In 2016 – sixty eight years after the Declaration of Human Rights and sixty six years after Britain accepted the European Convention on Human Rights, the European political community are struggling undertake (what is simply) their moral obligation.
Save innocent human life.
The European ‘project’ – which I support – has shamefully resorted to tear gassing children, incarcerating thousands and refusing to assist those drowning in the freezing night waters of the Mediterranean. News headlines fill our little worlds with images of packed trains, flooded campsites and starving infants. Combined, the European Union has the largest economy in the world. Is this really the way we should be treating those most in need? Of course it’s not.
Thankfully, Germany has taken the lead on the issue. Perhaps due to historical and political responsibilities, the north European state accepted over one million refugees in 2015. Unfortunately, the same cannot be said for the British government. At a European summit in September, David Cameron opted out of taking ‘his fair share’, instead offering a measly 20,000 over a period of four years. A pathetic response to one of humanity’s largest disasters of a generation. On an international level, Britain is more ‘hot air’ than substance – a reputation developed after years of weak, ineffective and heartless foreign policy.
So how many refugees – and they are refugees – should Britain take in? 20,000? 100,000? In past years, the Home Office have asserted the idea that one refugee family can live within two hundred British households. Using population figures of sixty four million, this widely used formula would suggest Britain has the capacity to accept 320,000. Although not the one million Germany has achieved, it would be a damn good start.
Britain was once at the forefront of writing the world’s key humanitarian conventions and yet fails to coordinate an appropriate response to the major problems facing the world today. The government have consciously denied Syrians their most basic rights to life, liberty and security. In the words of Nelson Mandela, “to deny any person their human rights is to challenge their very humanity.”

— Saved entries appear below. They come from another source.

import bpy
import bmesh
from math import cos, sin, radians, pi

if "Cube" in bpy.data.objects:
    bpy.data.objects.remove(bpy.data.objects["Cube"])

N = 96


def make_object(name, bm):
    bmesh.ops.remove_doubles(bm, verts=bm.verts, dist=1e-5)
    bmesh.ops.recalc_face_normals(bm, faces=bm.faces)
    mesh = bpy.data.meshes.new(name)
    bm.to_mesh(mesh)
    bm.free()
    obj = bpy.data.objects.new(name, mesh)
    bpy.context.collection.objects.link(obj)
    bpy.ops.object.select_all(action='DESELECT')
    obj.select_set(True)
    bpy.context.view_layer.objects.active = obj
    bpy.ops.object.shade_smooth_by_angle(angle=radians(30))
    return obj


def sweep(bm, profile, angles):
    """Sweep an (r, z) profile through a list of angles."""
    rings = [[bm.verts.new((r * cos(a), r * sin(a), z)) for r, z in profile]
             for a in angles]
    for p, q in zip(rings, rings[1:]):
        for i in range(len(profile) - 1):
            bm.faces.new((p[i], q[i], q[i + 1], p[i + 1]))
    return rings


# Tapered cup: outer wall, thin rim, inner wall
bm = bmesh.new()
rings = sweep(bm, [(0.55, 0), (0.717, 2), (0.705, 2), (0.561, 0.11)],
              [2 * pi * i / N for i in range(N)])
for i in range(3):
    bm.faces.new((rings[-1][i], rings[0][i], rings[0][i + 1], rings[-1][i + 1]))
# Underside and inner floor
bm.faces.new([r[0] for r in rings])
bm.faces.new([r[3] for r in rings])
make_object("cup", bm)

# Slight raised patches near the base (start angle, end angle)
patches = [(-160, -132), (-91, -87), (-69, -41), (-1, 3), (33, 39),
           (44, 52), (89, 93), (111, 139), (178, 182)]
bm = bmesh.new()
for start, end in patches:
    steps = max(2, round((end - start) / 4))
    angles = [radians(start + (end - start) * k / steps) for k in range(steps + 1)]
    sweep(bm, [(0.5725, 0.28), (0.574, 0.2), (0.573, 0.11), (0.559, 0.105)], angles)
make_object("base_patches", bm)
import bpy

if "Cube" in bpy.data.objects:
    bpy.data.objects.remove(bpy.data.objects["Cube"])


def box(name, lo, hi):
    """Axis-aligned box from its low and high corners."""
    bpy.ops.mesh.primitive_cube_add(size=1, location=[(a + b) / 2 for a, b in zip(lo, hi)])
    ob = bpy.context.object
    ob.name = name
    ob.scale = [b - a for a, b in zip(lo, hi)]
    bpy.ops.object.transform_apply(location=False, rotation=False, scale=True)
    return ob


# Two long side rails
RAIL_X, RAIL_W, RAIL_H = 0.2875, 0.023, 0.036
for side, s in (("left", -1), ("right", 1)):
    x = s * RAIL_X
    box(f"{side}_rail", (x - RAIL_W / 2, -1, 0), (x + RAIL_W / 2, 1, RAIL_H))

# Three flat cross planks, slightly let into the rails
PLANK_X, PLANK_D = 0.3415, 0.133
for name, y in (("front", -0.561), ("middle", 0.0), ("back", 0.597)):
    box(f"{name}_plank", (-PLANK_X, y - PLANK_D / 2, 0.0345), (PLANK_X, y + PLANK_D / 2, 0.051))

Together, we should challenge the government and say no – not in our name.
I ask the Prime Minister to reflect on this next time he considers lowering the tone of debate any further.